RECORDED INFORMATION>
━━━━━━━━━━

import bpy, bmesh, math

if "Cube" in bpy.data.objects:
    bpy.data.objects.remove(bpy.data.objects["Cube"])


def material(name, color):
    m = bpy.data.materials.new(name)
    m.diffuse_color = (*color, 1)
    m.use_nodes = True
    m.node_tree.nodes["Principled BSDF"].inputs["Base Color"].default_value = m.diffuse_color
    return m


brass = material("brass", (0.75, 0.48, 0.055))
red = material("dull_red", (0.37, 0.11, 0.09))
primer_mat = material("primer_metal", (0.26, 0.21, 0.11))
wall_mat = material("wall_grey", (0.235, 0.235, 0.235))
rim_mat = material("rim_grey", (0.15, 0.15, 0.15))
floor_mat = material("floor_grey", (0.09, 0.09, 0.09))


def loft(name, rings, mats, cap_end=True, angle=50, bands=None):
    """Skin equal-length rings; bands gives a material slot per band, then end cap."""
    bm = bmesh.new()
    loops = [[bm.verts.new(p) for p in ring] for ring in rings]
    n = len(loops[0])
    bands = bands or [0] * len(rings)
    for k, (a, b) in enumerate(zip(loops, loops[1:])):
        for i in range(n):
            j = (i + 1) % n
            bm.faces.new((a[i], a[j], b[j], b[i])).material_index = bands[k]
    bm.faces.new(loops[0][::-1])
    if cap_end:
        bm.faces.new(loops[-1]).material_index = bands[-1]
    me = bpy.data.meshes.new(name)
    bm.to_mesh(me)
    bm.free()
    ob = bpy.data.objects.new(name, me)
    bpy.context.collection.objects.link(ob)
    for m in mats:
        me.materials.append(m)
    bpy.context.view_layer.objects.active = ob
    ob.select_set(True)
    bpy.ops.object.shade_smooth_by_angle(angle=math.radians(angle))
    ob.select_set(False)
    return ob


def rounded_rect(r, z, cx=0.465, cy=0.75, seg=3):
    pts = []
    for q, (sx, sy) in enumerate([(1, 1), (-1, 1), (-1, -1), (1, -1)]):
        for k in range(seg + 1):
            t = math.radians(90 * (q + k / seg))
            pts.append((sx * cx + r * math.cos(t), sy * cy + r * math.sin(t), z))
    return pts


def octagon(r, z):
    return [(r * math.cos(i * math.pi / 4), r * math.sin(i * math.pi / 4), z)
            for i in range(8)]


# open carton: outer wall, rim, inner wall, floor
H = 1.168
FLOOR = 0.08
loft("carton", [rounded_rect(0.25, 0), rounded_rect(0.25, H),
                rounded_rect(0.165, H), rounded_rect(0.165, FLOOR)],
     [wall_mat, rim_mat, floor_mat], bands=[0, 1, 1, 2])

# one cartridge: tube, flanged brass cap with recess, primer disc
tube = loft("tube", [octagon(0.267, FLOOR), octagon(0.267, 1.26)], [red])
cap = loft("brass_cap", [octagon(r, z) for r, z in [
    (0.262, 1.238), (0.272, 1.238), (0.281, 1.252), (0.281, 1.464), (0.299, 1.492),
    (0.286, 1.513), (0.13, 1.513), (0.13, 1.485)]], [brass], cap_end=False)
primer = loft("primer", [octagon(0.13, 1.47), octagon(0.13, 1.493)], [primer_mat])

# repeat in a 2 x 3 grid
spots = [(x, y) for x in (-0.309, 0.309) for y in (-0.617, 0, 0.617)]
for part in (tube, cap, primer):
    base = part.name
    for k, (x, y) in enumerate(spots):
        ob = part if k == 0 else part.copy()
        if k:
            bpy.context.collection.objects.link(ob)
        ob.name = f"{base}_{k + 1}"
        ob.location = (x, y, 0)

━━━━━━━━━━

WHAT IS EXPECTED>
"bands" is the word to look for; copy every line of the data that has it.

EXERCISE RESPONSE>
def loft(name, rings, mats, cap_end=True, angle=50, bands=None):
    """Skin equal-length rings; bands gives a material slot per band, then end cap."""
    bands = bands or [0] * len(rings)
            bm.faces.new((a[i], a[j], b[j], b[i])).material_index = bands[k]
        bm.faces.new(loops[-1]).material_index = bands[-1]
     [wall_mat, rim_mat, floor_mat], bands=[0, 1, 1, 2])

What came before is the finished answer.